Professional Point

Last October, I wrote about the marketplace trend of "pay-for-performance." This is an effort by payers to realign incentives in health-care services delivery to provide incentives for quality improvement. Started primarily in the private sector, these programs attempt to determine how well health professionals care for their patients and to reward the ones who do best, usually with bonus payments of some sort. There is much variability in these programs as to whether they are pay for performance, for outcomes, for quality improvement or for simply reporting certain outcome measures. The jury is still out on how well these programs accomplish their goals.

Now the public sector is beginning to follow suit. As mandated under the Tax Relief and Health Care Act of 2006, the Centers for Medicare and Medicaid Services (CMS) is implementing a new quality reporting program called the "Physician Quality Reporting Initiative" (PQRI). The PQRI allows eligible health-care professionals-including psychologists-to voluntarily report data on certain established so-called quality measures for services covered by Medicare, and to receive a bonus payment of up to 1.5 percent in return. For the initial reporting period from July 1 through Dec. 31, 2007, the new law requires CMS to use an earlier demonstration version of the program. In other words, no new measures for reporting can be created until 2008.

To be eligible for the PQRI in 2008, new measures must be developed using a process whereby multiple organizations are involved in reaching consensus on the inclusion of specific measures. They must be adopted or endorsed by a consensus-based organization such as the National Quality Forum, which is made up of a broad range of groups including health professional and consumer organizations, employers, public and private sector health insurers, and organizations involved in health-care research. CMS will post a proposed set of measures in August for public comment and will release the final set of measures for 2008 in November. APA's Practice Directorate is engaged in continuing efforts to assure that any measures applied to psychological services are appropriate.

In the meantime, it is the measures being used for the 2007 reporting period that present an immediate problem. In a nutshell, Medicare has been directed to expand its reporting program beyond just physicians, but can use only those measures that were previously used for physicians. The result, then, is confusion-at best-as to whether health professionals other than physicians have access to any measures that are relevant to the services they provide. At worst, CMS is making available a 1.5 percent bonus payment that cannot be accessed currently by psychologists, or other non-physician health-care professionals.

According to the new law, all specialty societies, such as APA, are prevented from introducing any new measures in 2007. The existing list of measures being mandated for the July-to-December reporting period is small-only 74 measures-and only one involves mental health. To make matters worse, that one mental health measure focuses on the use of medications for depression. Because the new Medicare law allows some limited modification of the existing measures, the Practice Directorate sought to modify the one mental health measure on depression to allow the use of psychotherapy to be reported as an alternative to treatment with medication. Unfortunately, our request was denied on the grounds that such a change was believed to fundamentally alter the measure, rather than simply being a minor modification. We have been informed, however, that the existing measure can be used by psychologists consistent with the PQRI if the psychologists are "monitoring the progress of a patient on antidepressant medication while performing a diagnostic interview or providing psychotherapy."

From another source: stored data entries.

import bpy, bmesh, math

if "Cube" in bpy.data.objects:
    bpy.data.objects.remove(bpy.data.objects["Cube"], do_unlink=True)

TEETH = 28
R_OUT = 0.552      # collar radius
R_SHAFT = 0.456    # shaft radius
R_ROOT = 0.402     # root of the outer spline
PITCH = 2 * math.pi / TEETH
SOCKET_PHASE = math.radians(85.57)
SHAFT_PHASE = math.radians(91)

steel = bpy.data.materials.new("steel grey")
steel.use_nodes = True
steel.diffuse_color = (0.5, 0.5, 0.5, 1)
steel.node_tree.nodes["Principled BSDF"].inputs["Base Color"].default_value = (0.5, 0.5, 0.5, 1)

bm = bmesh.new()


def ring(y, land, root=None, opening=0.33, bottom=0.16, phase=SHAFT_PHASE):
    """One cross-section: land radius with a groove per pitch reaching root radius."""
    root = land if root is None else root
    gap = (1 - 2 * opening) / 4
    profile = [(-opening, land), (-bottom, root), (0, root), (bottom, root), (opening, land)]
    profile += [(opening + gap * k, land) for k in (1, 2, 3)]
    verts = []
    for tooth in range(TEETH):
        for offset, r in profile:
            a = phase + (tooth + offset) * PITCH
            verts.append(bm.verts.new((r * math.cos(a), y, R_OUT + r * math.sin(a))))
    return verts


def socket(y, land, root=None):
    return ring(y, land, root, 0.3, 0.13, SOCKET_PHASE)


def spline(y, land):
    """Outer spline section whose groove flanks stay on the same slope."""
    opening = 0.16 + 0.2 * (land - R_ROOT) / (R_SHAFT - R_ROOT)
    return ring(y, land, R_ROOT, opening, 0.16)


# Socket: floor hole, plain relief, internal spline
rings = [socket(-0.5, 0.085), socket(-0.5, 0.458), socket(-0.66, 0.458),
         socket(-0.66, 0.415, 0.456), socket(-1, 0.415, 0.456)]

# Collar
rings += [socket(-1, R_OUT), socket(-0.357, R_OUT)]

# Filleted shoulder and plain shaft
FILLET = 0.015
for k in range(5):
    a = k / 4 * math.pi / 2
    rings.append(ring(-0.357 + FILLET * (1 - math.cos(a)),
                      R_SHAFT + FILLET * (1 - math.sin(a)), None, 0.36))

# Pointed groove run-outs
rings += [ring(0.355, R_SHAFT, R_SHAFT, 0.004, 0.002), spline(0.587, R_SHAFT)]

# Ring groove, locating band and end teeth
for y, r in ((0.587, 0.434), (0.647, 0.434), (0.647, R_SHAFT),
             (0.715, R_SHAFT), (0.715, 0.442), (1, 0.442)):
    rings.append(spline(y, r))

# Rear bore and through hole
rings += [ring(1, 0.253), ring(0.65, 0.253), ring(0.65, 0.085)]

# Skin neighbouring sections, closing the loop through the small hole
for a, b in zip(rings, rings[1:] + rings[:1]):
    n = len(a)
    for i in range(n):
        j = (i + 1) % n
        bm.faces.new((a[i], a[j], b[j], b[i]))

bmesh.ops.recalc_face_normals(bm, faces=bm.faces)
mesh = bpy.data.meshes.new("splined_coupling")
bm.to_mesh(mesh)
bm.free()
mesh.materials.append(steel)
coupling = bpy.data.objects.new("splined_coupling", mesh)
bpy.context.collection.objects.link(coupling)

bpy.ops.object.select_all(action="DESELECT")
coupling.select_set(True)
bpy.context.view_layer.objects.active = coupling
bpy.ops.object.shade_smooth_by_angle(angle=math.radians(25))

Before making any recommendations about using this measure, the Practice Directorate is pursuing further clarification. We want to better understand what this instruction actually means, and what the implications are of reporting a measure that only recognizes medication as a treatment for depression. It is also important to know that APA, along with a number of non-physicians organizations, attempted to meet with CMS before the law was enacted to discuss the issue of measures for use by non-physicians. Two meetings were scheduled, but CMS canceled both. The agency's position has been that it is simply following the direction of the statute and has little latitude in the matter.

We will provide more information as we obtain it. CMS is reportedly working on educational materials for providers that will be posted online at